Exercise aim: Could you say how many lines below contain the word "deps"? Give the number with no other text.

::: Supplied material :::

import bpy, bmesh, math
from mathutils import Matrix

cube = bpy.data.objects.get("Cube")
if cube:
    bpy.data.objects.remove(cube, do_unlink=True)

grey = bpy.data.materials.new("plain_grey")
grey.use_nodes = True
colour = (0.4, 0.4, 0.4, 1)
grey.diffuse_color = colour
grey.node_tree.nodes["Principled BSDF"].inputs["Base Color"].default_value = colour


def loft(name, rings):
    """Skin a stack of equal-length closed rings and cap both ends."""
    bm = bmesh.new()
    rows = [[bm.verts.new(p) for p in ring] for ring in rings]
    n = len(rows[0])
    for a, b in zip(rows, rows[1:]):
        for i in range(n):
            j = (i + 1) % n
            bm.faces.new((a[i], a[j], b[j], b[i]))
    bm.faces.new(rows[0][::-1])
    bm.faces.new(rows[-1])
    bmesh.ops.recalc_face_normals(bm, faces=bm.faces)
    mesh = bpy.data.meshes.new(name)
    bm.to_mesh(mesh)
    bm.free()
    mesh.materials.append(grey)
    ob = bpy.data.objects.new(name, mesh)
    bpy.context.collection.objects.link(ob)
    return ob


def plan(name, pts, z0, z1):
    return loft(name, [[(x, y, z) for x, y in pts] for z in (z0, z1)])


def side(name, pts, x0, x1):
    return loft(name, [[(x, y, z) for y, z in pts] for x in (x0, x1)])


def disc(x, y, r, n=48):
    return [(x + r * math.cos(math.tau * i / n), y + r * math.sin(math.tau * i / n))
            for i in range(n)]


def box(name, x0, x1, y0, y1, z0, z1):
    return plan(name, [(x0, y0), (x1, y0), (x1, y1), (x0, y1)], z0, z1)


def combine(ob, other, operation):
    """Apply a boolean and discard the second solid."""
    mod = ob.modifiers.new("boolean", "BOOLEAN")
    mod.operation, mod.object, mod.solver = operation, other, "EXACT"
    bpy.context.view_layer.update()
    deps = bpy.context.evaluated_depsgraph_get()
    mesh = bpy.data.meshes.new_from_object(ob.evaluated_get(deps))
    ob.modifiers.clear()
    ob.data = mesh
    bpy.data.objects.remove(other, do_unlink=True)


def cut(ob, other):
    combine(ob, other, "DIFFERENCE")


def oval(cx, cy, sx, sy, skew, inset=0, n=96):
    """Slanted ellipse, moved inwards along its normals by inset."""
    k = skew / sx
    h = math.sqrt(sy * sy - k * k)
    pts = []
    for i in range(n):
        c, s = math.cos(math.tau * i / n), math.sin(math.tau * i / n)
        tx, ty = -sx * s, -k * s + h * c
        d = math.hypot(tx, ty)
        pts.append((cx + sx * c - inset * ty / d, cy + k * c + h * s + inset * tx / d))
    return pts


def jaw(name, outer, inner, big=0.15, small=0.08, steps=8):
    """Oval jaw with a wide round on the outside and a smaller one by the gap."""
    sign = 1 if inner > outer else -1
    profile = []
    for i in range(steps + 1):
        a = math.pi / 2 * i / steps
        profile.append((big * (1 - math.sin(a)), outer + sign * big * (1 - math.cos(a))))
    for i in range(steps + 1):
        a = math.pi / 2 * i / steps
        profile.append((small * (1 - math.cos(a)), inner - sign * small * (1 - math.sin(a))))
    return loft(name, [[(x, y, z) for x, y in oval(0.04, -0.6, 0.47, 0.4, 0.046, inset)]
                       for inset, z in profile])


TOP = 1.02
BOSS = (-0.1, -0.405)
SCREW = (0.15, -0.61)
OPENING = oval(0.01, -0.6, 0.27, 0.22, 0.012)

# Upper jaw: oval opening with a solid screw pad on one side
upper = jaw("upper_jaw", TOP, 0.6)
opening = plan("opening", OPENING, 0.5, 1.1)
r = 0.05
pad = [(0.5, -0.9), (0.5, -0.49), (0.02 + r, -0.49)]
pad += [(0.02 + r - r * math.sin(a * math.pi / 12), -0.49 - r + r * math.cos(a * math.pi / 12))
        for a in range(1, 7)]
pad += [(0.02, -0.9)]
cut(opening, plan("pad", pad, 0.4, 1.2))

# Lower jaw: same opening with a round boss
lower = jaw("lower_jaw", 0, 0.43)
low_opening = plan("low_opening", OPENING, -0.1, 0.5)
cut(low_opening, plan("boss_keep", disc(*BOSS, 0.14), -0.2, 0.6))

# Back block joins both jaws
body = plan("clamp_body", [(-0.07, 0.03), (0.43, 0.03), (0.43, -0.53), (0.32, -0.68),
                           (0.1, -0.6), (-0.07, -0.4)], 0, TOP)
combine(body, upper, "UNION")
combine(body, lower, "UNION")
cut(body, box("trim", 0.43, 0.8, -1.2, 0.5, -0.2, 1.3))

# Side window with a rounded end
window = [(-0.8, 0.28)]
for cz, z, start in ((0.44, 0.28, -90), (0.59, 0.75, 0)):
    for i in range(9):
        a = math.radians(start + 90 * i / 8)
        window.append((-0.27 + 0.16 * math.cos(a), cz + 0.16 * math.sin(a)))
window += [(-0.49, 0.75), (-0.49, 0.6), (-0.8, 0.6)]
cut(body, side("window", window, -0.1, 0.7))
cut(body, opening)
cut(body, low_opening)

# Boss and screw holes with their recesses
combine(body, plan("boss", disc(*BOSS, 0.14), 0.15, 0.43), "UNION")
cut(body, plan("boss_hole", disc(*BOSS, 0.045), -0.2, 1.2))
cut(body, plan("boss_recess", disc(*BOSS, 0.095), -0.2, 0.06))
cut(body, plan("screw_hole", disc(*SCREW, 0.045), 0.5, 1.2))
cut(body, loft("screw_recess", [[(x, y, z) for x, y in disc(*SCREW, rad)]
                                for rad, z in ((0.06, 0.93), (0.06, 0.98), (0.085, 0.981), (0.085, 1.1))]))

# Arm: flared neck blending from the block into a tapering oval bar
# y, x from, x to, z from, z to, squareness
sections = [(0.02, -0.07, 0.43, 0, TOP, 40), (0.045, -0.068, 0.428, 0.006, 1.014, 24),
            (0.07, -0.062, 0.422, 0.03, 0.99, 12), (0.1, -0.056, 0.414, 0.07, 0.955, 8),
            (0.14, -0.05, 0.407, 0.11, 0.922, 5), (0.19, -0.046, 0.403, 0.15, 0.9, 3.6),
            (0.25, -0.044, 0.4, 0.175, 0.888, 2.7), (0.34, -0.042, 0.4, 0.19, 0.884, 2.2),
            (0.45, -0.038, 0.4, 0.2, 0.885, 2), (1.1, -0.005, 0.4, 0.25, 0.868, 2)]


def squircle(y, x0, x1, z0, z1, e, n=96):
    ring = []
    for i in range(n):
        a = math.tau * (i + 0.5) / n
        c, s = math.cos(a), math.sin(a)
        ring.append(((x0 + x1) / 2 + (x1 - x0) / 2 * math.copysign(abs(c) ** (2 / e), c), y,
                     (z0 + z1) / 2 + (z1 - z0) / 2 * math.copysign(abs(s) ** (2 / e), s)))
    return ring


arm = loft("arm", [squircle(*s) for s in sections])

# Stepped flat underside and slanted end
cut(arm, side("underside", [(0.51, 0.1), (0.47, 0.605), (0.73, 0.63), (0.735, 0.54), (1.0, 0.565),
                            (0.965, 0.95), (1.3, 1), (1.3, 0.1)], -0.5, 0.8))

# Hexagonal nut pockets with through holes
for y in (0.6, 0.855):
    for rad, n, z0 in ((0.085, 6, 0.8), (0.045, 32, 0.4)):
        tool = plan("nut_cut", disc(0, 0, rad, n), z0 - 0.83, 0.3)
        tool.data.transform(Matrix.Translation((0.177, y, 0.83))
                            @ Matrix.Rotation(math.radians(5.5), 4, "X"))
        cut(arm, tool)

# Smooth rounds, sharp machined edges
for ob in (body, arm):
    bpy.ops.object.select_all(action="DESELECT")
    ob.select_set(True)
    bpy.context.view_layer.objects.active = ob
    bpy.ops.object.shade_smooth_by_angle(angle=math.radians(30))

:::

Answer space: 2